What Is a Markup?
A markup is the difference between an investment's lowest current offering price among broker-dealers and the price charged to the customer for said investment. Markups occur when brokers act as principals, buying and selling securities from their own accounts at their own risk rather than receiving a fee for facilitating a transaction. Most dealers are brokers, and vice versa, and so the term broker-dealer is common.
Markups also appear in retail settings, where retailers mark-up the selling price of merchandise by a certain amount or percentage in order to earn a profit. A pricing method whereby a retailer establishes a selling price by adding a markup to total variable costs is called the variable cost-plus pricing method.
- A markup is the difference between the market price of a security personally held by a broker-dealer and the price paid by a customer.
- Markups are a legitimate way for broker-dealers to make a profit on the sale of securities.
- Dealers, however, are not always required to disclose the markup to customers.
- In retail settings, markups occur when retailers increase the selling price of merchandise by a certain amount or percentage in order to earn a profit.
Markups occur when certain marketable securities are available for purchase by retail investors from dealers who sell the securities directly from their own accounts. The dealer's only compensation comes in the form of the markup, the difference between the security's purchase price and the price the dealer charges to the retail investor. The dealer assumes some risk as the market price of the security could drop before being sold to investors.
In business, the markup is the price spread between the cost to produce a good or service and its selling price. In order to ensure a profit and recover the costs to create a product or service, producers must add a markup to their total costs. They will express the markup as either a fixed amount or a percentage over the cost.
Markups vs. Markdowns
A markdown, on the other hand, occurs when a broker purchases a security from a customer at a price lower than its market value. Markdowns also occur when a dealer charges a customer a lower price for a security than the current bid price among dealers. Dealers might offer lower prices to customers in order to stimulate additional buying, which will offset their initial losses by earning them extra commissions.
For retailers, a price markdown is a deliberate reduction in the selling price of a good. There are several reasons why a retailer may decide to markdown its goods. For seasonal merchandise, the retailer may be eager to clear the shelves of old merchandise to make room for the next season's goods. They may slash prices to do so, even if it means they take a loss on the sale. Some manufacturers may come out with new models of products each year or every few years, in which case they will offer markdowns on older products rather than risk being stuck with obsolete inventory.
Benefits of Markups

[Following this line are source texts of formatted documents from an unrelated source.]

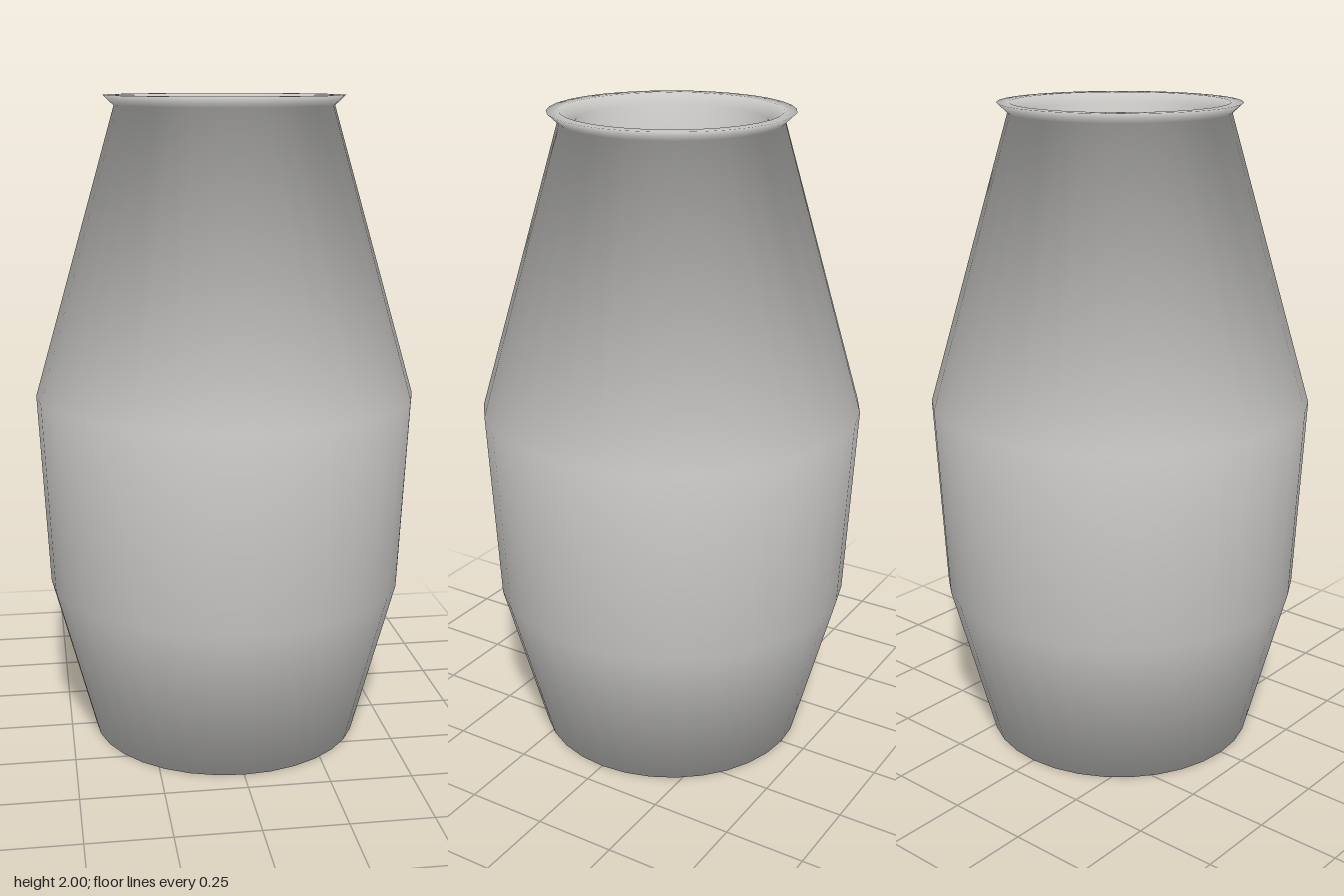
import * as THREE from 'three';

const SEGMENTS = 32;

// Revolve [radius, height, normal tilt in degrees]; the tilts give the soft, uncreased shading.
function revolve(profile) {
  const points = profile.map(([r, y]) => new THREE.Vector2(r, y));
  const geometry = new THREE.LatheGeometry(points, SEGMENTS);
  const normal = geometry.attributes.normal;
  for (let i = 0; i < normal.count; i++) {
    const turn = (Math.floor(i / profile.length) / SEGMENTS) * Math.PI * 2;
    const tilt = THREE.MathUtils.degToRad(profile[i % profile.length][2]);
    const out = Math.cos(tilt);
    normal.setXYZ(i, out * Math.sin(turn), Math.sin(tilt), out * Math.cos(turn));
  }
  return geometry;
}

export function createModel() {
  const model = new THREE.Group();
  model.name = 'vase';

  const clay = new THREE.MeshStandardMaterial({ color: 0xcbcac7 });
  clay.name = 'pale grey clay';

  const add = (name, profile) => {
    const mesh = new THREE.Mesh(revolve(profile), clay);
    mesh.name = name;
    model.add(mesh);
  };

  // Underside and outer wall
  add('outerBody', [
    [0, 0, -90],
    [0.42, 0, -52],
    [0.553, 0.5, -9],
    [0.583, 1.1, 7],
    [0.33, 1.97, -32],
  ]);

  // Flared lip, over the top and into the mouth
  add('lip', [
    [0.33, 1.97, -32],
    [0.362, 2, 23],
    [0.325, 2, 107],
    [0.28, 1.97, 160],
  ]);

  // Hollow inside and floor
  add('innerWall', [
    [0.28, 1.97, 160],
    [0.533, 1.1, 187],
    [0.503, 0.5, 171],
    [0.38, 0.05, 128],
    [0, 0.05, 110],
  ]);

  return model;
}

Markups are a legitimate way for broker-dealers to make a profit on the sale of securities. Securities, such as bonds, bought or sold on the market are offered with a spread. The spread is determined by the bid price, what someone is willing to pay for the bonds, and the ask price, which is what someone is willing to accept for the bonds.
When a dealer acts a principal in the transaction, he can mark up the bid price, which creates a wider bid-ask spread. The difference between the market spread and the dealer’s marked-up spread is the profit.
In lieu of charging a flat fee, brokers acting as principals can be compensated from the markup (gross profits) of securities held and later sold to customers.
Special Considerations for Markups
The dealer is only required to disclose the transaction fee, which is typically a nominal cost. In doing so, the buyer isn’t privy to the dealer’s original transaction or the markup. From the buyer’s perspective, the only cost for the bond purchase is the small transaction fee. Should bond buyers try to immediately sell the bonds on the open market, they would have to make up the dealer’s markup on the spread or incur a loss. The lack of transparency places the burden on the bond buyers to determine whether they are receiving a fair deal.
Dealers compete with each other by reducing the amount of their markups. It is possible for bond buyers to compare the price the dealer paid for the bond with its actual price. Bond buyers can have access to bond transaction details through various sources, such as Investinginbonds.com, which reports all information related to bond transactions daily.